Crawford sees the queen bee of each colony only about once a year, but he can use deductive reasoning to determine whether there is a problem with the queen.
“I can look at the outside of a hive and know,” he said.
If the bees are not bringing in pollen, for example, there is a problem with the queen. Depending on the circumstances, options may include feeding pollen substitutes or combining the colony with another, healthier colony.
The domesticated honeybee is a single species — the European honeybee, Apis mellifera — but there are different breeds, such as Italian, Carnolian and Russian, with their own characteristics of appearance and behavior. They can, of course, interbreed, as has happened with some of Crawford’s colonies.

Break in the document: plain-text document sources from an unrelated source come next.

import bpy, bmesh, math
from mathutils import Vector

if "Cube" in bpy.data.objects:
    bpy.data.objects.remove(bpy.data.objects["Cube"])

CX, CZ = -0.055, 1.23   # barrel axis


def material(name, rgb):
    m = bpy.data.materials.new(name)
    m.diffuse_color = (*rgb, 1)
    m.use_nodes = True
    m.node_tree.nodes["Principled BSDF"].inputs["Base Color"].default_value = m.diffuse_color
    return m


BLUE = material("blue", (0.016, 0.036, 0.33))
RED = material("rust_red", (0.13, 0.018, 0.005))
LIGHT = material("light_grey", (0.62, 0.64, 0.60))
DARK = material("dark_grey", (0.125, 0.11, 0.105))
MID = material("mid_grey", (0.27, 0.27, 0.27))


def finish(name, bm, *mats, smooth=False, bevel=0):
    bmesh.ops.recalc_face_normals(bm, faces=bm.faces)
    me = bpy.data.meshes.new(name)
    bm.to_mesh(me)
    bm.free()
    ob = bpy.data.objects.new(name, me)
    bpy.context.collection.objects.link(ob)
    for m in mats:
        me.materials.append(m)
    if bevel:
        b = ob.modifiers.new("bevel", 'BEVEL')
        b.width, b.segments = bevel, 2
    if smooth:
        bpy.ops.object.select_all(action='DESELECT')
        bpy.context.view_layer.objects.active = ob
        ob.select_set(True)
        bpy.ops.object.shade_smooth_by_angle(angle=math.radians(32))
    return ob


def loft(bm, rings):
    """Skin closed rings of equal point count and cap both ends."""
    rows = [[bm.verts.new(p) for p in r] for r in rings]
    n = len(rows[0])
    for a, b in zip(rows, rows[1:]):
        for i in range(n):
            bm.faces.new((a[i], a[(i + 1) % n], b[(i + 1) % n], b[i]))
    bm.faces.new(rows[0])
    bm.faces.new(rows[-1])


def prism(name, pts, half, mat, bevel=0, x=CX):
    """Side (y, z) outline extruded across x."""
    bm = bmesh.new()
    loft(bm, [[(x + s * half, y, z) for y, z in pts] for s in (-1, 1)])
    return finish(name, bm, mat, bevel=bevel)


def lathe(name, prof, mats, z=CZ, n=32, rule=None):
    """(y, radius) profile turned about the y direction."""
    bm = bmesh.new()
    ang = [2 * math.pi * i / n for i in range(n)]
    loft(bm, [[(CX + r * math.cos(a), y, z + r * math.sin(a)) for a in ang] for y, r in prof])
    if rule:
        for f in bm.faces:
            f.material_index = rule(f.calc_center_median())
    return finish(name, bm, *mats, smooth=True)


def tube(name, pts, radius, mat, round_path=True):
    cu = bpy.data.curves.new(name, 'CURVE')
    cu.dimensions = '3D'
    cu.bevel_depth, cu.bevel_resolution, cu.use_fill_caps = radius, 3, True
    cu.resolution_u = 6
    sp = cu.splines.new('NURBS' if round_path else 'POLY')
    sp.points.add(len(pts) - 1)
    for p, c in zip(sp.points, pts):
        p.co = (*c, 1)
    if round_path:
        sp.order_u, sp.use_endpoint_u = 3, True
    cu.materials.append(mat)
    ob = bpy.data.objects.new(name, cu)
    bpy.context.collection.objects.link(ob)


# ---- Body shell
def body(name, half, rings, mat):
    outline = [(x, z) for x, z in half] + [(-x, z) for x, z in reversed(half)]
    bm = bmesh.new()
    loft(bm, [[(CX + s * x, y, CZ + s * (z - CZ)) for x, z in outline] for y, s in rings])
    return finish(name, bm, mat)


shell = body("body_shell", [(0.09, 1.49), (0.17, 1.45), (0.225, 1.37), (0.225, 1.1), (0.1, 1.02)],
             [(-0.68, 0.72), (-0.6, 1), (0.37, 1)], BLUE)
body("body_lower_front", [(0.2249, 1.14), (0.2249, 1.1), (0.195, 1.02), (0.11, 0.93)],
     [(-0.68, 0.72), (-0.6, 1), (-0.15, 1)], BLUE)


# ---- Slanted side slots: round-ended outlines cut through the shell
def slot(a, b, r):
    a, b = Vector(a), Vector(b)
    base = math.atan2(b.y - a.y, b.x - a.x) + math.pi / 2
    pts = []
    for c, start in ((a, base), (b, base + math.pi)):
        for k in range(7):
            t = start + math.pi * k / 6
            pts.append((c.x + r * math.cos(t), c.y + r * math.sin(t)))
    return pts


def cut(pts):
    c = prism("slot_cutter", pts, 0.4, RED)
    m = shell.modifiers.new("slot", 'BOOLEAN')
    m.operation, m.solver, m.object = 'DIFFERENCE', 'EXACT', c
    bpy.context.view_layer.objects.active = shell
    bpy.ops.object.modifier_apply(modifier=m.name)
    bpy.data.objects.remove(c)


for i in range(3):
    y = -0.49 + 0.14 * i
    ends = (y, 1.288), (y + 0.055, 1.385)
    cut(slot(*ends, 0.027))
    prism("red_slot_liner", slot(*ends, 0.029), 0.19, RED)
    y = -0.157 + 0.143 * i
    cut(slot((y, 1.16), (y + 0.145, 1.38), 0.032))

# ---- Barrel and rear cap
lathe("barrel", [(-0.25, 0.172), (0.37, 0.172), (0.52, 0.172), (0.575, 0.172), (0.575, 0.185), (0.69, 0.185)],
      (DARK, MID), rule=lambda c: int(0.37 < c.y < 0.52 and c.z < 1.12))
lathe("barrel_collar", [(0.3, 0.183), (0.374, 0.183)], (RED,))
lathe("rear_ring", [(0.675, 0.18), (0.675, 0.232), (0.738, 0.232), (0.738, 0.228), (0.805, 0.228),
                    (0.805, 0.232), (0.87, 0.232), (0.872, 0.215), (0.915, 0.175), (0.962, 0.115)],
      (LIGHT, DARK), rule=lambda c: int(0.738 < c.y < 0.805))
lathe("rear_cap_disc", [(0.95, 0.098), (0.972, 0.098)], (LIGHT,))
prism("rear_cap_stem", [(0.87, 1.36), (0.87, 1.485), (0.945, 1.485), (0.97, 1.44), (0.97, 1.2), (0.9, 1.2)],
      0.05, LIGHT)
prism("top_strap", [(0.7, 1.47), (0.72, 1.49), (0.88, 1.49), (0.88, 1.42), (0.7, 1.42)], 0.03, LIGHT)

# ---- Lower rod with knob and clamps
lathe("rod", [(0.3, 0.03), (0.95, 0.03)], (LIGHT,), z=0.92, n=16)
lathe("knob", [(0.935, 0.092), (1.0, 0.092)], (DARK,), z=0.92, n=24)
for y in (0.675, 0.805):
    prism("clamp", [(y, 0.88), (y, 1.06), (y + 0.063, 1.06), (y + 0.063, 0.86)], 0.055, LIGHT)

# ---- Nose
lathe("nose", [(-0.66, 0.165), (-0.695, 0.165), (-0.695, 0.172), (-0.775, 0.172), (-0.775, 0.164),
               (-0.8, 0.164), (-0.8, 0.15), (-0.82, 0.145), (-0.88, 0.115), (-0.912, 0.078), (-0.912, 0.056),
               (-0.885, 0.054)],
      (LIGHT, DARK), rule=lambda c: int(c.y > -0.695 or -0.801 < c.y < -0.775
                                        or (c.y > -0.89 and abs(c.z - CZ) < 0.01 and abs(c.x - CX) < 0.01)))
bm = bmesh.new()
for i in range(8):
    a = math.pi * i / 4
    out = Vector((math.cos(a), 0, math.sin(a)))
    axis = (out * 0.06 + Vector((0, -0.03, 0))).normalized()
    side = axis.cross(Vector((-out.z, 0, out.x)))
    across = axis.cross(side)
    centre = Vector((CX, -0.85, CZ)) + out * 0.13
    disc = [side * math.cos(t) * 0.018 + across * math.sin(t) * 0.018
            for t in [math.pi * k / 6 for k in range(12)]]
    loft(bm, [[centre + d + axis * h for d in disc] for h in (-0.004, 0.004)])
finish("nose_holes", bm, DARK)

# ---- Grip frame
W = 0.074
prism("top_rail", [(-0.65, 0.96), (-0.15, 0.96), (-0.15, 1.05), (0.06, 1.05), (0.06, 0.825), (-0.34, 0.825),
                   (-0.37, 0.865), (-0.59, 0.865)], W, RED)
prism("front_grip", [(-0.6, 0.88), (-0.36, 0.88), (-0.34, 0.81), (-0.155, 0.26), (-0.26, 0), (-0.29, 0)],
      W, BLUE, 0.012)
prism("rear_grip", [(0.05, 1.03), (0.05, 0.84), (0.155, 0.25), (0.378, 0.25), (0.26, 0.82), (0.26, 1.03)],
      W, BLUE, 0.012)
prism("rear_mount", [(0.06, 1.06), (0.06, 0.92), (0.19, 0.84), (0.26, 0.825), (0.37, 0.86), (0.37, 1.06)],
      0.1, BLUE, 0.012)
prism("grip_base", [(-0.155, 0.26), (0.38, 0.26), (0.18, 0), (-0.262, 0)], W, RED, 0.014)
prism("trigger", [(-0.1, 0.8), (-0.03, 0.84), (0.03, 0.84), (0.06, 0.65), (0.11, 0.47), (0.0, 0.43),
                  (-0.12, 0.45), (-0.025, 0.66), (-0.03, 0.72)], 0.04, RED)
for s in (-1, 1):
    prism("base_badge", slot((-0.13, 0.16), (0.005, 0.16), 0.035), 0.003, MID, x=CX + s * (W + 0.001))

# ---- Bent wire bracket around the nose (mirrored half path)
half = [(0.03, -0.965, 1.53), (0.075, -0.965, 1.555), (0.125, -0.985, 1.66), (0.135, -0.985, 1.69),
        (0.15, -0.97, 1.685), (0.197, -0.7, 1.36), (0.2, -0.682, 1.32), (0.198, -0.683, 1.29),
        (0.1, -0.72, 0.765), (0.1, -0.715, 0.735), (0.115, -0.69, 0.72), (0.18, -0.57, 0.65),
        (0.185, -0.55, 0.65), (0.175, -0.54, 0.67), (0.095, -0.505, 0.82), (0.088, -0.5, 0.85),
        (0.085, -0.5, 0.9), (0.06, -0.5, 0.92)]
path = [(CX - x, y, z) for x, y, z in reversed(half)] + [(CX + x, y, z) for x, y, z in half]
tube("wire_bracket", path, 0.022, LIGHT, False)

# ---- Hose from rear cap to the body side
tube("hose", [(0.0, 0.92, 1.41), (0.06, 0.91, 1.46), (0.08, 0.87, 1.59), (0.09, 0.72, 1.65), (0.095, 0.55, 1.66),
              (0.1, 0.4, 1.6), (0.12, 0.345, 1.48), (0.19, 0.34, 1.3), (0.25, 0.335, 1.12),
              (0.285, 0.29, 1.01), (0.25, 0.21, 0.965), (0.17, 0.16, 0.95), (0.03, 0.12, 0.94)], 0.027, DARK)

THREATS TO HONEYBEES
Considerable media attention has been given to the threats facing honeybees; as a beekeeper, Crawford has seen evidence of those threats with his own eyes.

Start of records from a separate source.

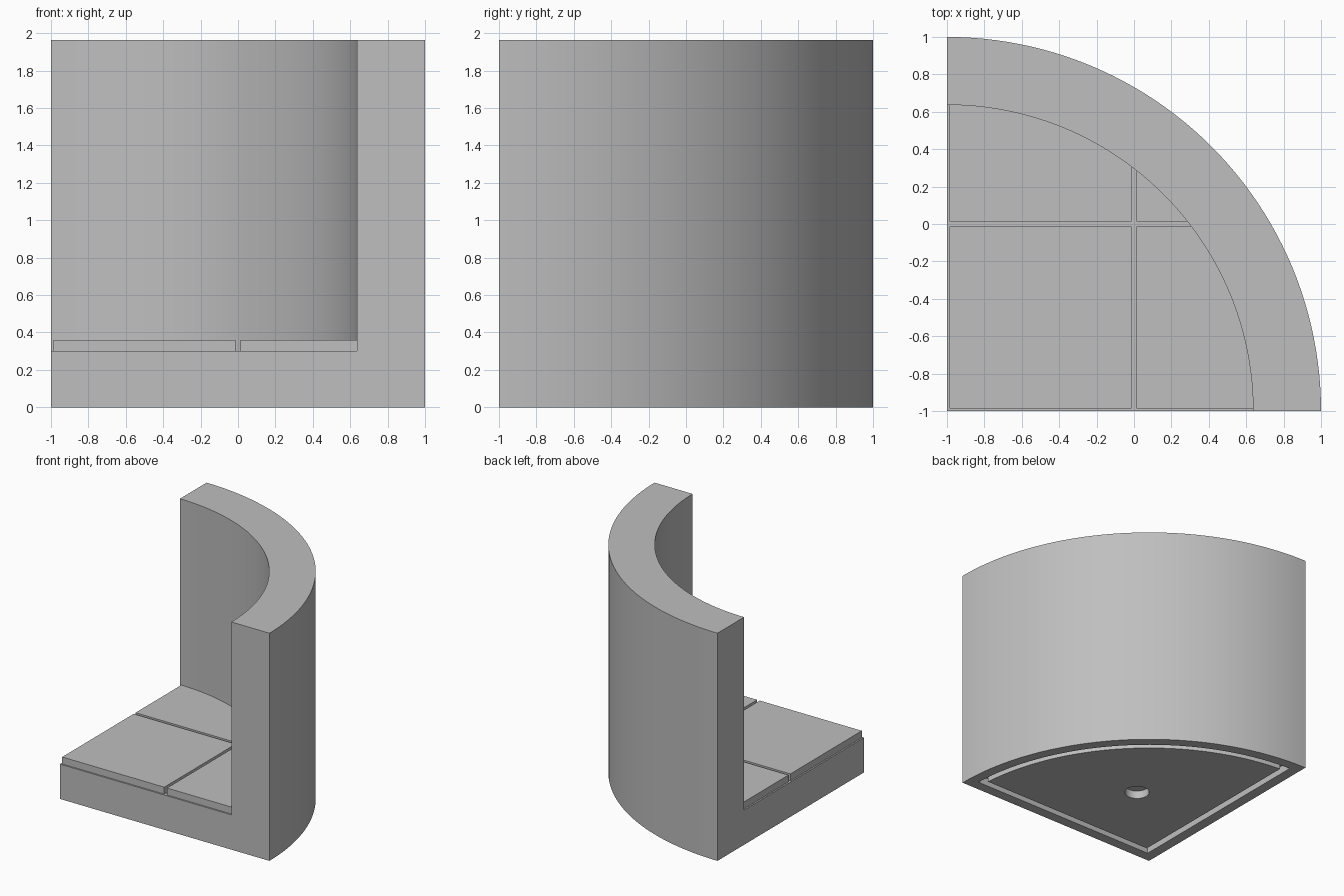
import bpy
import bmesh
from math import asin, pi, cos, sin, radians

if "Cube" in bpy.data.objects:
    bpy.data.objects.remove(bpy.data.objects["Cube"], do_unlink=True)

R_OUT, R_IN = 2.0, 1.637          # wall radii, measured from the square corner
HEIGHT, FLOOR, TILE_TOP = 1.964, 0.30, 0.36
RECESS = 0.07                     # depth of the underside groove and hole
CORNER = -1.0                     # x and y of the square corner
SEGMENTS = 48

grey = bpy.data.materials.new("stone grey")
grey.use_nodes = True
colour = (0.52, 0.52, 0.52, 1)
grey.diffuse_color = colour
grey.node_tree.nodes["Principled BSDF"].inputs["Base Color"].default_value = colour


def prism(name, outline, bottom, top):
    """Extrude an outline, given relative to the square corner."""
    bm = bmesh.new()
    verts = [bm.verts.new((CORNER + x, CORNER + y, bottom)) for x, y in outline]
    base = bm.faces.new(verts)
    side = bmesh.ops.extrude_face_region(bm, geom=[base])["geom"]
    moved = [v for v in side if isinstance(v, bmesh.types.BMVert)]
    bmesh.ops.translate(bm, verts=moved, vec=(0, 0, top - bottom))
    bmesh.ops.recalc_face_normals(bm, faces=bm.faces)
    mesh = bpy.data.meshes.new(name)
    bm.to_mesh(mesh)
    bm.free()
    mesh.materials.append(grey)
    obj = bpy.data.objects.new(name, mesh)
    bpy.context.collection.objects.link(obj)
    return obj


def quarter(radius, inset=0.0):
    """Quarter-disc outline with its straight sides moved in by inset."""
    start = asin(inset / radius)
    sweep = pi / 2 - 2 * start
    arc = [start + sweep * i / SEGMENTS for i in range(SEGMENTS + 1)]
    return [(inset, inset)] + [(radius * cos(a), radius * sin(a)) for a in arc]


def open_quarter(radius):
    """Quarter disc carried past both straight sides, for clean cuts."""
    arc = quarter(radius)[1:]
    return [(-0.1, -0.1), (radius, -0.1)] + arc + [(-0.1, radius)]


def combine(target, cutter, operation="DIFFERENCE"):
    mod = target.modifiers.new("cut", "BOOLEAN")
    mod.operation, mod.solver, mod.object = operation, "EXACT", cutter
    bpy.context.view_layer.objects.active = target
    bpy.ops.object.modifier_apply(modifier=mod.name)
    bpy.data.objects.remove(cutter, do_unlink=True)


# Curved wall and floor slab in one body
body = prism("wall_and_base", quarter(R_OUT), 0, HEIGHT)
combine(body, prism("room_cutter", open_quarter(R_IN), FLOOR, HEIGHT + 0.1))

# Groove running round the underside
groove = prism("groove_cutter", quarter(1.91, 0.09), -0.1, RECESS)
combine(groove, prism("island_cutter", quarter(1.857, 0.147), -0.2, RECESS + 0.1))
combine(body, groove)

# Round blind hole in the underside
hole = [(0.8 + 0.1 * cos(2 * pi * i / 32), 0.8 + 0.1 * sin(2 * pi * i / 32)) for i in range(32)]
combine(body, prism("hole_cutter", hole, -0.1, RECESS))

# Four floor tiles, trimmed to the inside of the wall
parts = [body]
gap = 0.013
for row, depth in enumerate(("front", "back")):
    for col, side in enumerate(("right", "left")):
        x0, x1 = col + gap, col + 1 - gap
        y0, y1 = row + gap, row + 1 - gap
        tile = prism(f"{depth}_{side}_tile", [(x0, y0), (x1, y0), (x1, y1), (x0, y1)], FLOOR, TILE_TOP)
        combine(tile, prism("tile_trim", open_quarter(R_IN), 0, 1), "INTERSECT")
        parts.append(tile)

# Smooth the curves, keep the edges sharp
bpy.ops.object.select_all(action="DESELECT")
for obj in parts:
    obj.select_set(True)
bpy.context.view_layer.objects.active = body
bpy.ops.object.shade_smooth_by_angle(angle=radians(30))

While colonies always take a loss during the winter, losses have often become far more drastic.
“Over the years, I’ve seen a 5 to 10 percent loss go to a 30, 40, even 50 or 60 percent winter loss,” he said.
The problems facing bees include pesticides. In that respect, Crawford said, “Our problem is what they eat in pollen. What they store and feed on in the winter is usually what causes a colony to collapse — pesticides in pollen that they pick up and bring home, whether from dandelions on people’s lawns or farm crops with altered seed.”

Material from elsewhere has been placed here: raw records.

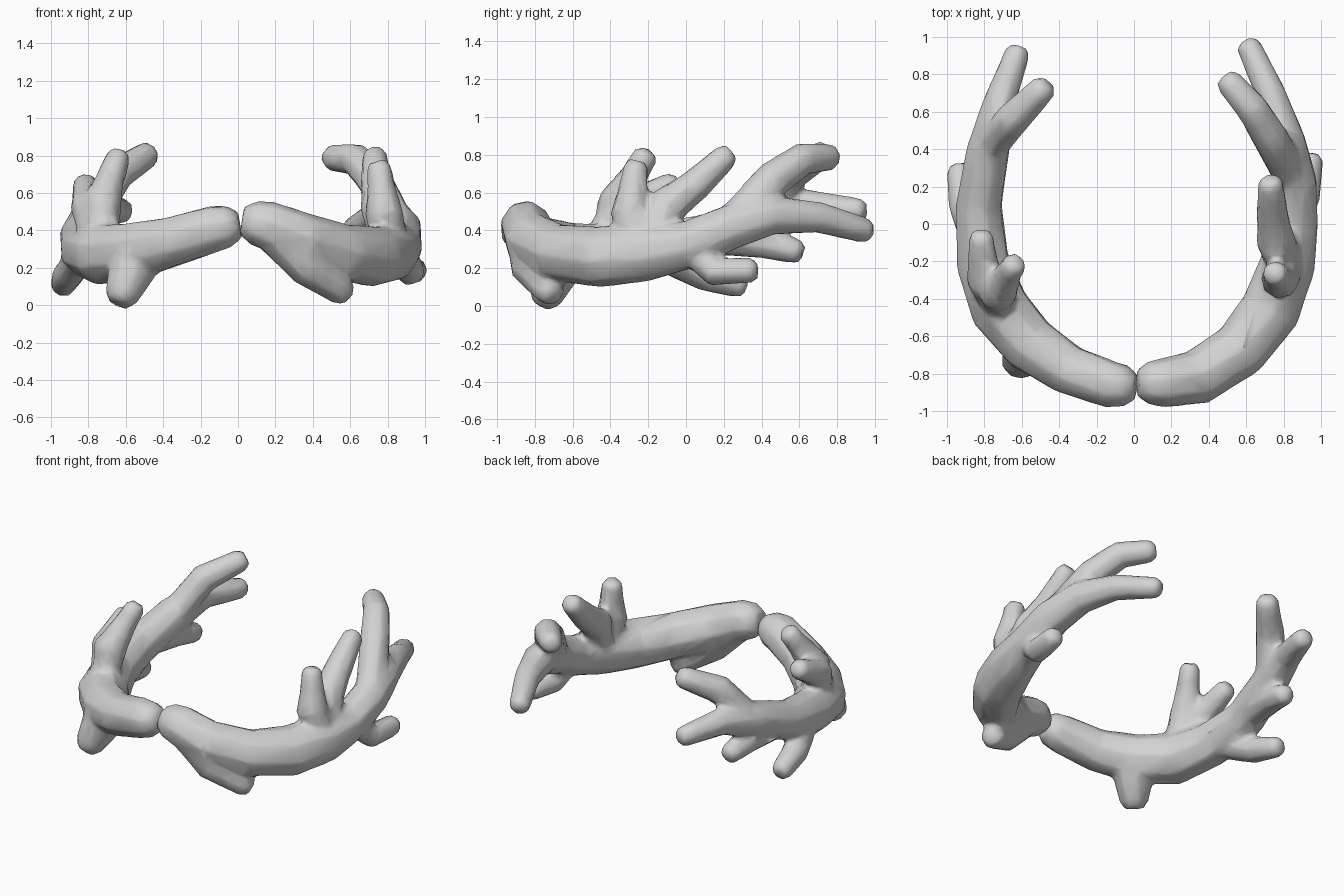
import bpy
import bmesh
from math import cos, sin, tau
from mathutils import Vector

SIDES = 8

cube = bpy.data.objects.get("Cube")
if cube:
    bpy.data.objects.remove(cube, do_unlink=True)

grey = bpy.data.materials.new("light grey")
grey.use_nodes = True
colour = (0.65, 0.65, 0.65, 1.0)
grey.diffuse_color = colour
grey.node_tree.nodes["Principled BSDF"].inputs["Base Color"].default_value = colour


def add_tube(bm, nodes):
    """Closed tube through (x, y, z, radius) nodes, with chamfered ends."""
    points = [Vector(n[:3]) for n in nodes]
    radii = [n[3] for n in nodes]
    # chamfer: a full ring a little before each end, a narrow ring at the end
    for end, inner, at in ((0, 1, 1), (-1, -2, -1)):
        inward = (points[inner] - points[end]).normalized()
        shoulder = points[end] + inward * radii[end] * 0.5
        points.insert(at, shoulder)
        radii.insert(at, radii[end])
        radii[end] *= 0.65
    rings = []
    for i, (point, radius) in enumerate(zip(points, radii)):
        before, after = points[max(i - 1, 0)], points[min(i + 1, len(points) - 1)]
        tangent = ((after - point).normalized() + (point - before).normalized()).normalized()
        side = tangent.cross(Vector((0.3, 0.2, 1))).normalized()
        up = side.cross(tangent)
        rings.append([bm.verts.new(point + radius * (side * cos(tau * k / SIDES) + up * sin(tau * k / SIDES)))
                      for k in range(SIDES)])
    for low, high in zip(rings, rings[1:]):
        for k in range(SIDES):
            j = (k + 1) % SIDES
            bm.faces.new((low[k], low[j], high[j], high[k]))
    bm.faces.new(rings[0])
    bm.faces.new(rings[-1])


def branch(name, trunk, twigs):
    """Trunk plus twigs, each rooted in the trunk node of the given index,
    fused into one skin and reduced to few faces."""
    bm = bmesh.new()
    add_tube(bm, trunk)
    for root, path in twigs:
        add_tube(bm, [trunk[root][:3] + (path[0][3],)] + path)
    bmesh.ops.recalc_face_normals(bm, faces=bm.faces)
    mesh = bpy.data.meshes.new(name)
    bm.to_mesh(mesh)
    bm.free()
    mesh.materials.append(grey)
    obj = bpy.data.objects.new(name, mesh)
    bpy.context.collection.objects.link(obj)
    fuse = obj.modifiers.new("Fuse", 'REMESH')
    fuse.mode = 'VOXEL'
    fuse.voxel_size = 0.018
    fuse.use_smooth_shade = True
    blend = obj.modifiers.new("Blend", 'SMOOTH')
    blend.factor = 0.5
    blend.iterations = 5
    reduce = obj.modifiers.new("Reduce", 'DECIMATE')
    reduce.ratio = 0.08


# Left branch: trunk ends in the low rear prong
left_trunk = [
    (0.02, -0.85, 0.45, 0.12), (0.15, -0.85, 0.43, 0.135), (0.34, -0.82, 0.35, 0.15),
    (0.57, -0.67, 0.28, 0.155), (0.73, -0.46, 0.26, 0.165), (0.82, -0.22, 0.28, 0.155),
    (0.86, 0, 0.32, 0.13), (0.86, 0.22, 0.41, 0.125), (0.81, 0.45, 0.48, 0.11),
    (0.73, 0.7, 0.47, 0.085), (0.6, 0.98, 0.39, 0.07)]
left_low_front = [(0.37, -0.82, 0.21, 0.115), (0.59, -0.7, 0.05, 0.08)]
left_long_upper = [(0.76, -0.1, 0.53, 0.11), (0.74, 0.05, 0.64, 0.09), (0.73, 0.24, 0.82, 0.07)]
left_short_upper = [(0.78, -0.3, 0.5, 0.105), (0.75, -0.26, 0.77, 0.07)]
left_low_side = [(0.92, 0.15, 0.18, 0.08), (0.95, 0.38, 0.19, 0.07)]
left_high_rear = [(0.73, 0.46, 0.67, 0.1), (0.63, 0.62, 0.78, 0.09), (0.48, 0.79, 0.79, 0.075)]
branch("left_branch", left_trunk, [
    (1, left_low_front), (5, left_long_upper), (5, left_short_upper),
    (6, left_low_side), (7, left_high_rear)])

# Right branch: similar, with an extra low twig at the rear
right_trunk = [
    (0.01, -0.87, 0.43, 0.115), (-0.12, -0.86, 0.41, 0.13), (-0.35, -0.78, 0.34, 0.14),
    (-0.56, -0.64, 0.29, 0.16), (-0.72, -0.45, 0.27, 0.17), (-0.81, -0.2, 0.3, 0.15),
    (-0.83, 0.1, 0.36, 0.13), (-0.78, 0.4, 0.47, 0.12), (-0.72, 0.65, 0.53, 0.09),
    (-0.61, 0.95, 0.5, 0.07)]
right_low_front = [(-0.57, -0.69, 0.18, 0.13), (-0.64, -0.76, 0.01, 0.095)]
right_long_upper = [(-0.8, -0.3, 0.53, 0.1), (-0.82, -0.04, 0.66, 0.07)]
right_short_upper = [(-0.73, -0.36, 0.55, 0.11), (-0.63, -0.2, 0.82, 0.07)]
right_low_side = [(-0.91, 0.1, 0.16, 0.085), (-0.94, 0.32, 0.1, 0.07)]
right_low_rear = [(-0.78, 0.4, 0.34, 0.09), (-0.74, 0.62, 0.28, 0.07)]
right_high_rear = [(-0.65, 0.56, 0.7, 0.095), (-0.46, 0.75, 0.82, 0.075)]
branch("right_branch", right_trunk, [
    (3, right_low_front), (4, right_long_upper), (4, right_short_upper),
    (5, right_low_side), (6, right_low_rear), (7, right_high_rear)])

McGarry noted that honeybees have survived for millions of years on “real pollen.”
“Now we come along and throw in artificial ingredients,” he said.
Lack of food-source diversity is another problem for honeybees.
Whereas honeybees would naturally gather pollen from a variety of different flowers, today, they may be faced with extensive areas planted with a single crop. Crawford likens this to a human trying to live off of a single type of food. Diversity of pollen sources is like “a multivitamin” for bees, he explained.